Though my dad was an alcoholic, I did not become aware of this fault in him until I was eight or nine years old. Up until then, I was kept innocent from the effects alcohol had on him and our family. Up until then, I only knew how much he loved me.
Heart to Heart
My earliest memories of my dad were of his voice. It was deep and at the same time soft. He was the one who read the bedtime stories before tucking us in. He’d stretch out the full length of his 6’ body onto the rug in the girls’ bedroom and open up a hardbound copy of fairy tales. He’d captivate us with the story because he animated his voice to fit whichever character, whether the big bad wolf or Cinderella.

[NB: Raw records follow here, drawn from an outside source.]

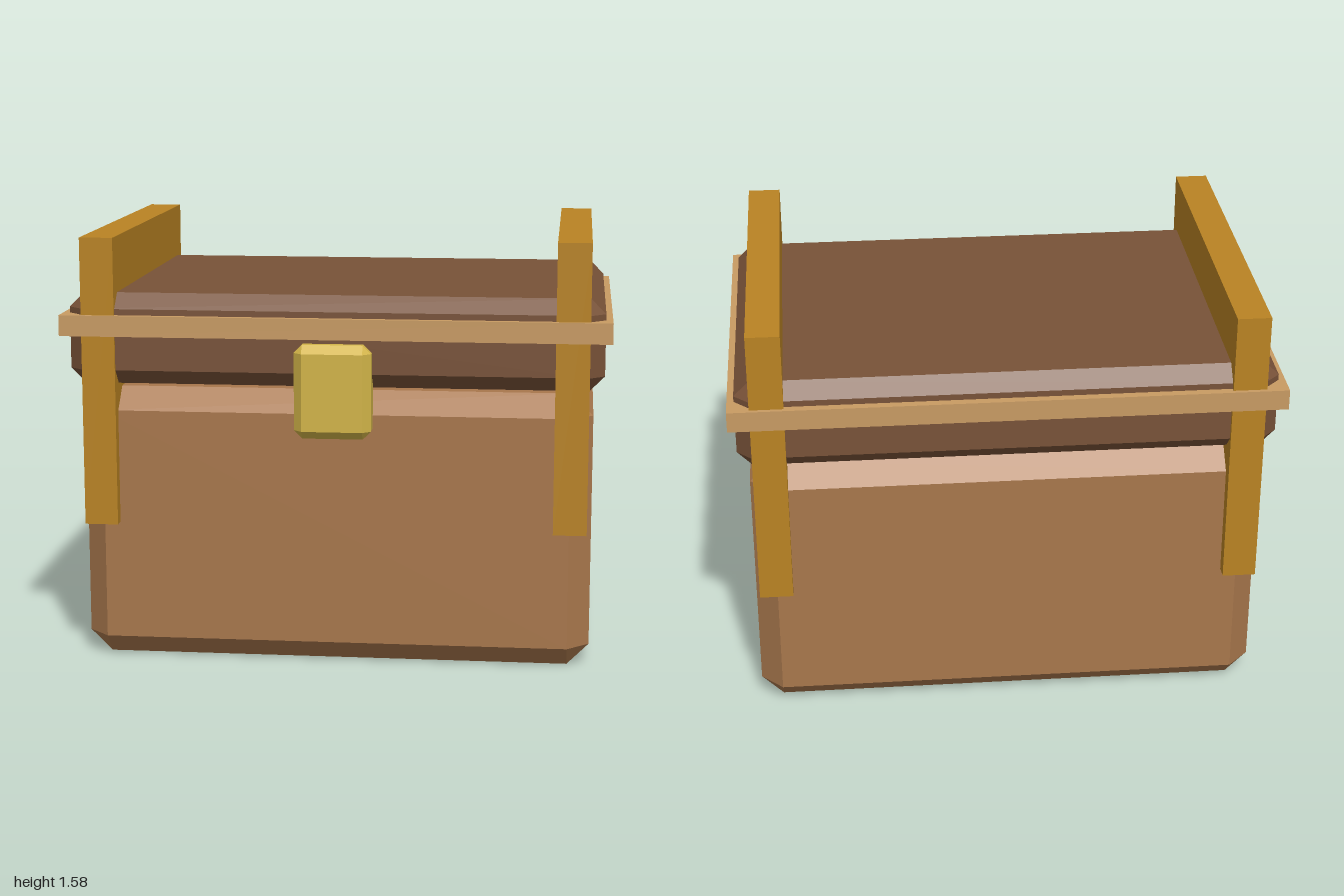
import * as THREE from 'three';
import { ConvexGeometry } from 'three/addons/geometries/ConvexGeometry.js';

const makeMaterial = (name, color) => {
  const m = new THREE.MeshStandardMaterial({ color });
  m.name = name;
  return m;
};

// Box with every edge and corner cut by the bevel; min and max are opposite corners.
function bevelledBox(min, max, bevel) {
  const half = max.map((v, i) => (v - min[i]) / 2);
  const centre = max.map((v, i) => (v + min[i]) / 2);
  const points = [];
  for (const sx of [-1, 1]) for (const sy of [-1, 1]) for (const sz of [-1, 1]) {
    const sign = [sx, sy, sz];
    for (let face = 0; face < 3; face++) {
      points.push(new THREE.Vector3(...sign.map((s, i) =>
        centre[i] + s * (half[i] - (i === face ? 0 : bevel)))));
    }
  }
  return new ConvexGeometry(points);
}

function plainBox(min, max) {
  const size = max.map((v, i) => v - min[i]);
  const centre = max.map((v, i) => (v + min[i]) / 2);
  return new THREE.BoxGeometry(...size).translate(...centre);
}

export function createModel() {
  const model = new THREE.Group();
  model.name = 'chest';
  const bodyBrown = makeMaterial('body brown', 0xa8774c);
  const lidBrown = makeMaterial('lid brown', 0x785238);
  const rimTan = makeMaterial('rim tan', 0xc89b63);
  const strapGold = makeMaterial('strap gold', 0xb98323);
  const latchYellow = makeMaterial('latch yellow', 0xd2b448);

  const add = (name, geometry, material) => {
    const mesh = new THREE.Mesh(geometry, material);
    mesh.name = name;
    model.add(mesh);
  };

  // Body and lid, with a narrow gap between them
  add('body', bevelledBox([-0.937, 0, -0.638], [0.937, 1.02, 0.61], 0.08), bodyBrown);
  add('lid', bevelledBox([-0.975, 1.04, -0.672], [0.975, 1.375, 0.645], 0.055), lidBrown);

  // Flat band around the lid
  add('rim', plainBox([-1, 1.222, -0.703], [1, 1.298, 0.67]), rimTan);

  // Upright panels passing through both ends
  for (const [name, x] of [['leftStrap', 0.86], ['rightStrap', -0.86]]) {
    add(name, plainBox([x - 0.061, 0.52, -0.688], [x + 0.061, 1.58, 0.655]), strapGold);
  }

  // Front latch
  add('latch', bevelledBox([-0.14, 0.862, 0.56], [0.14, 1.205, 0.703], 0.03), latchYellow);

  return model;
}
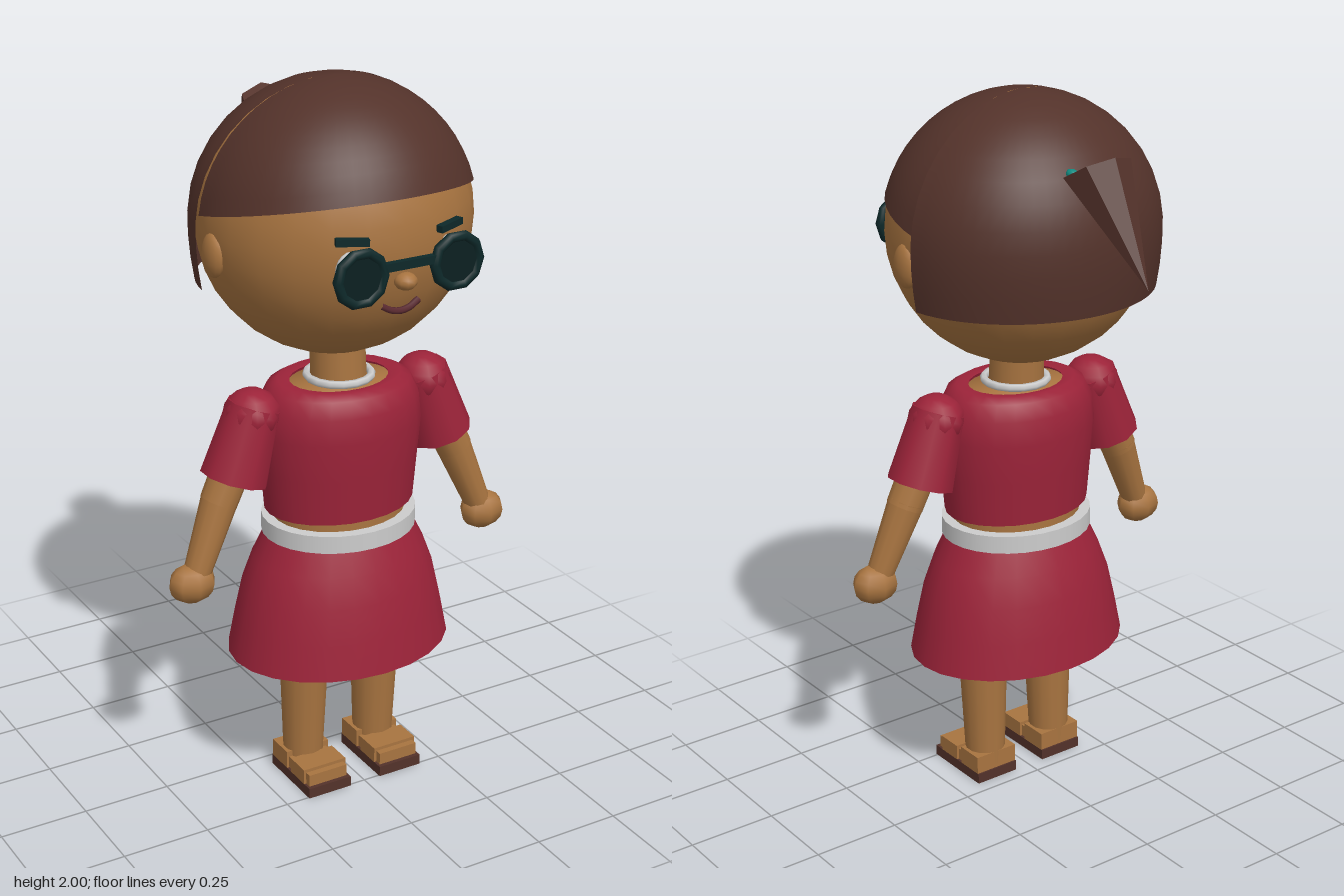
import * as THREE from 'three';

const mat = (name, color, side = THREE.FrontSide) => {
  const m = new THREE.MeshStandardMaterial({ color, side });
  m.name = name;
  return m;
};

export function createModel() {
  const skin = mat('skin', 0xa87440);
  const hair = mat('brown hair and soles', 0x53322a, THREE.DoubleSide);
  const red = mat('red cloth', 0x9c2339, THREE.DoubleSide);
  const grey = mat('pale grey', 0xcccccc);
  const dark = mat('dark frames', 0x0d2829);
  const lensMat = mat('dark lenses', 0x0b1f20);
  const teal = mat('teal', 0x118a80);
  const lip = mat('lips', 0x5a2a30);

  const model = new THREE.Group();
  model.name = 'doll';

  const add = (name, geo, material, x = 0, y = 0, z = 0) => {
    const m = new THREE.Mesh(geo, material);
    m.name = name;
    m.position.set(x, y, z);
    model.add(m);
    return m;
  };
  const ball = (name, material, p, r, w = 16, h = 12) => {
    const m = add(name, new THREE.SphereGeometry(1, w, h), material, ...p);
    m.scale.set(...r);
    return m;
  };
  const box = (name, material, size, p) => add(name, new THREE.BoxGeometry(...size), material, ...p);
  // Tapered cylinder from a to b
  const limb = (name, material, a, b, ra, rb, sides = 12) => {
    const A = new THREE.Vector3(...a), B = new THREE.Vector3(...b);
    const d = A.clone().sub(B);
    const m = add(name, new THREE.CylinderGeometry(ra, rb, d.length(), sides), material);
    m.position.copy(A).add(B).multiplyScalar(0.5);
    m.quaternion.setFromUnitVectors(new THREE.Vector3(0, 1, 0), d.normalize());
    return m;
  };
  // Lathe with an oval section, profile given bottom to top
  const oval = (name, material, pts, depth) => {
    const m = add(name, new THREE.LatheGeometry(pts.map(p => new THREE.Vector2(...p)), 24), material, 0, 0, 0.1);
    m.scale.z = depth;
    return m;
  };

  // Head
  const cy = 1.63, cz = 0.07;
  ball('head', skin, [0, cy, cz], [0.37, 0.367, 0.355], 24, 18);
  ball('nose', skin, [0, 1.55, 0.425], [0.031, 0.023, 0.03], 10, 8);

  // Hair shells: dome patches that end at a hairline height
  const hairPatch = (name, t0, t1, rx, rz, lineY, tuck) => {
    const R = 0.37, g = new THREE.PlaneGeometry(1, 1, 28, 12), pos = g.attributes.position;
    for (let i = 0; i < pos.count; i++) {
      const t = t0 + (pos.getX(i) + 0.5) * (t1 - t0);
      let end = Math.PI / 2;
      for (let k = 0; k < 8; k++) end = Math.acos(lineY(rz * Math.sin(end) * Math.cos(t)) / R);
      const phi = (0.5 - pos.getY(i)) * end;
      const c = Math.cos(phi);
      const s = c < 0 ? Math.sqrt(1 - c * c * tuck) : Math.sin(phi);
      pos.setXYZ(i, rx * s * Math.sin(t), R * c, rz * s * Math.cos(t));
    }
    g.computeVertexNormals();
    add(name, g, hair, 0, cy, cz);
  };
  const split = 1.682;
  hairPatch('frontHair', -split, split, 0.378, 0.363, z => 0.05 + 0.23 * z, 1);
  hairPatch('backHair', split, 2 * Math.PI - split, 0.386, 0.361, () => -0.16, 0.4);

  // Ponytail: five-sided spike
  const ring = [[-0.09, 1.835, -0.225], [0.09, 1.835, -0.225], [0.072, 1.875, -0.295], [0, 1.892, -0.32], [-0.072, 1.875, -0.295]];
  const tip = [0, 1.58, -0.458], tri = [];
  ring.forEach((p, i) => {
    tri.push(...p, ...tip, ...ring[(i + 1) % 5]);
    if (i > 0 && i < 4) tri.push(...ring[0], ...p, ...ring[i + 1]);
  });
  const tail = new THREE.BufferGeometry();
  tail.setAttribute('position', new THREE.Float32BufferAttribute(tri, 3));
  tail.computeVertexNormals();
  add('ponytail', tail, hair);

  // Torso, neck and clothes
  limb('neck', skin, [0, 1.32, 0.09], [0, 1.12, 0.1], 0.074, 0.078, 16);
  oval('chest', skin, [[0.16, 1.1], [0.145, 1.178], [0, 1.182]], 0.75);
  const necklace = add('necklace', new THREE.TorusGeometry(0.088, 0.011, 6, 16), grey, 0, 1.192, 0.1);
  necklace.rotation.x = Math.PI / 2;
  oval('top', red, [[0.215, 0.825], [0.226, 0.95], [0.236, 1.06], [0.228, 1.13], [0.205, 1.175], [0.175, 1.19], [0.14, 1.185]], 0.78);
  oval('waist', skin, [[0.19, 0.76], [0.19, 0.85]], 0.84);
  const belt = add('belt', new THREE.CylinderGeometry(0.219, 0.219, 0.05, 28), grey, 0, 0.775, 0.1);
  belt.scale.z = 0.87;
  oval('skirt', red, [[0.323, 0.4], [0.303, 0.5], [0.28, 0.6], [0.25, 0.68], [0.212, 0.755]], 0.8);

  // Mouth: smiling tube on the face
  const smile = [-0.055, -0.028, 0, 0.028, 0.055].map(x =>
    new THREE.Vector3(x, 1.466 + 6.5 * x * x, 0.404 - 1.6 * x * x));
  add('mouth', new THREE.TubeGeometry(new THREE.CatmullRomCurve3(smile), 12, 0.009, 6), lip);

  // Glasses bridge
  box('glassesBridge', dark, [0.15, 0.022, 0.018], [0, 1.602, 0.442]);

  // Mirrored parts
  for (const s of [-1, 1]) {
    const side = s > 0 ? 'left' : 'right';
    ball(side + 'Ear', skin, [s * 0.362, 1.58, 0.085], [0.025, 0.06, 0.045], 12, 10);
    ball(side + 'Eye', grey, [s * 0.14, 1.59, 0.395], [0.045, 0.052, 0.026], 12, 10);
    add(side + 'GlassesRim', new THREE.TorusGeometry(0.066, 0.014, 8, 10), dark, s * 0.14, 1.585, 0.442);
    const lens = add(side + 'Lens', new THREE.CylinderGeometry(0.06, 0.06, 0.014, 16), lensMat, s * 0.14, 1.585, 0.442);
    lens.rotation.x = Math.PI / 2;
    const brow = box(side + 'Eyebrow', dark, [0.085, 0.018, 0.02], [s * 0.142, 1.668, 0.402]);
    brow.rotation.set(0, s * 0.35, s * 0.05);
    const tie = ball(side + 'HairTie', teal, [s * 0.06, 1.836, -0.229], [0.016, 0.016, 0.024], 8, 6);
    tie.rotation.set(-0.5, s * 0.3, 0);

    // Arm
    ball(side + 'Shoulder', red, [s * 0.265, 1.13, 0.1], [0.078, 0.07, 0.08], 10, 8);
    limb(side + 'Sleeve', red, [s * 0.258, 1.155, 0.1], [s * 0.322, 0.958, 0.1], 0.074, 0.094, 10);
    limb(side + 'UpperArm', skin, [s * 0.3, 1.05, 0.1], [s * 0.372, 0.9, 0.105], 0.054, 0.051);
    limb(side + 'Forearm', skin, [s * 0.365, 0.915, 0.104], [s * 0.45, 0.71, 0.12], 0.051, 0.037);
    ball(side + 'Hand', skin, [s * 0.463, 0.69, 0.12], [0.067, 0.055, 0.053], 8, 8);

    // Leg and shoe
    const x = s * 0.115;
    limb(side + 'Thigh', skin, [x, 0.72, 0.108], [x, 0.355, 0.107], 0.075, 0.069, 14);
    limb(side + 'Shin', skin, [x, 0.36, 0.107], [x, 0.04, 0.1], 0.069, 0.056, 14);
    box(side + 'Sole', hair, [0.134, 0.03, 0.215], [x, 0.015, 0.148]);
    box(side + 'Foot', skin, [0.12, 0.036, 0.195], [x, 0.047, 0.146]);
    box(side + 'ToeStrap', skin, [0.134, 0.045, 0.075], [x, 0.052, 0.187]);
    box(side + 'HeelStrap', skin, [0.134, 0.052, 0.082], [x, 0.056, 0.086]);
  }
  return model;
}
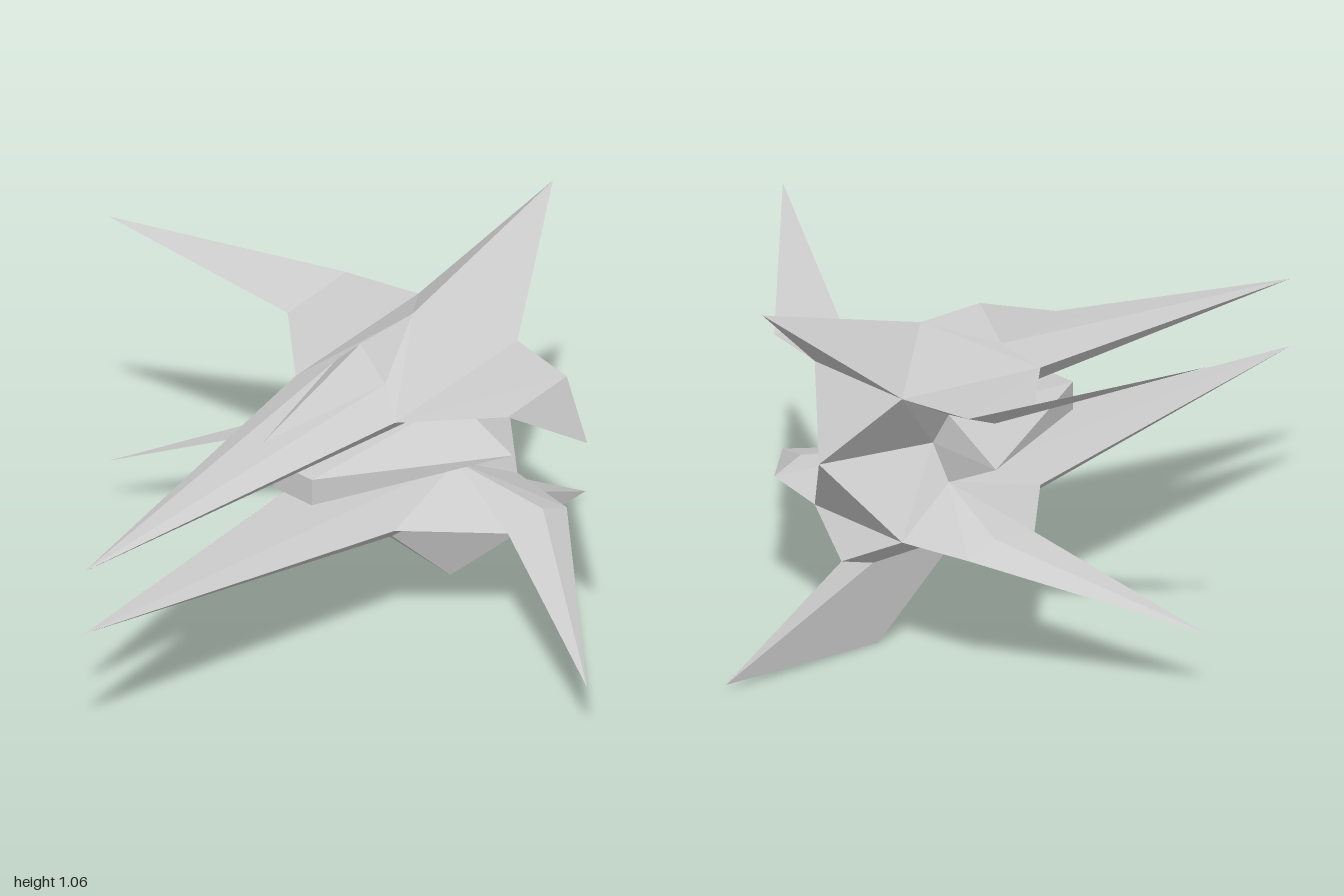
import * as THREE from 'three';
import { ConvexGeometry } from 'three/addons/geometries/ConvexGeometry.js';

const MID = 0.572; // height of the plane that mirrors the upper and lower halves

export function createModel() {
  const ship = new THREE.Group();
  ship.name = 'starfighter';
  const material = new THREE.MeshStandardMaterial({ color: 0xcccccc, flatShading: true });

  const flipX = (pts) => pts.map(([x, y, z]) => [-x, y, z]);
  const flipY = (pts) => pts.map(([x, y, z]) => [x, 2 * MID - y, z]);

  // faceted solid through its corner points
  function solid(name, pts) {
    const geometry = new ConvexGeometry(pts.map((p) => new THREE.Vector3(...p)));
    const mesh = new THREE.Mesh(geometry, material);
    mesh.name = name;
    ship.add(mesh);
  }
  // corner points off the centre line are repeated on the other side
  const both = (pts) => [...pts, ...flipX(pts.filter((p) => p[0] !== 0))];

  // shared corners of the upper half, on the +x side
  const nose = [0, 0.67, 1];
  const rootFront = [0.18, 0.742, -0.04];
  const rootRear = [0.18, 0.78, -0.53];
  const keel = [0.14, 0.67, -0.33];
  const elbowFront = [0.4, 0.755, -0.25];
  const elbowRear = [0.4, 0.778, -0.485];
  const elbowUnder = [0.4, 0.74, -0.39];
  const wingTip = [0.87, 0.957, -0.05];
  const ridge = [0, 0.89, -0.31];
  const canopyFront = [0, 0.75, 0.3];
  const canopySide = [0.09, 0.8, -0.1];

  // four two-piece wings and the two halves of the pinched aft body
  const innerWing = [rootFront, rootRear, keel, elbowFront, elbowRear, elbowUnder];
  const outerWing = [elbowFront, elbowRear, elbowUnder, wingTip];
  const aftBody = both([keel, rootRear, [0.08, MID, -0.335], [0, MID, -0.67]]);
  for (const [level, mapY] of [['upper', (p) => p], ['lower', flipY]]) {
    for (const [side, mapX] of [['Left', (p) => p], ['Right', flipX]]) {
      solid(`${level}${side}InnerWing`, mapX(mapY(innerWing)));
      solid(`${level}${side}OuterWing`, mapX(mapY(outerWing)));
    }
    solid(`${level}AftBody`, mapY(aftBody));
  }

  // upper hull, canopy and raised tail
  solid('upperNose', both([nose, rootFront, keel, canopyFront, canopySide]));
  solid('upperShoulder', both([rootFront, rootRear, canopySide, ridge]));
  solid('canopy', both([canopyFront, canopySide, [0, 0.89, -0.1], ridge]));
  solid('tail', both([ridge, rootRear, [0, 1.057, -0.87]]));

  // lower hull with its ventral fin
  const belly = [[0.025, 0.25, -0.2], [0.025, 0.25, -0.5], [0, 0.27, -0.59]];
  solid('lowerHull', both([...flipY([nose, rootFront, keel, rootRear]), ...belly]));
  solid('ventralFin', both([...belly, [0, 0, -0.46], [0, 0.02, -1]]));

  // central prong between the hulls
  const prong = [[0.07, 0.612, 0.17], keel];
  solid('centralProng', both([...prong, ...flipY(prong), [0.34, MID, -0.335]]));

  return ship;
}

He was also a good singer. Though he did not sing us any lullabies, I did like sitting next to him in church. He sang the hymns with a harmonious voice.
Then there were the times I’d find my dad sitting alone on the front porch swing after dinner smoking a cigarette. It was natural for me to climb up onto his lap, lean my head against his chest and just listen to the beat of his heart. He’d often asked if I’d like for him to blow smoke rings and I’d nod. It was like a little magic show just for me.
Dad was never gruff, or crass. He was polite, mannerly and always showed respect to others. When he worked as an administrator for a nursing home, I sometimes went to work with him and I’d witness this tender compassion that he had for the residents.
This is why his alcoholism and suicide left me with such confusion. How could someone with his character qualities turn against themselves in such a destructive way?
Although his life had a sad ending, the sad ending is only a part of his story. There were many other parts of his life that were indeed so very good.
Why bother remembering the good? No matter how sad an ending is, there is always something good to remember.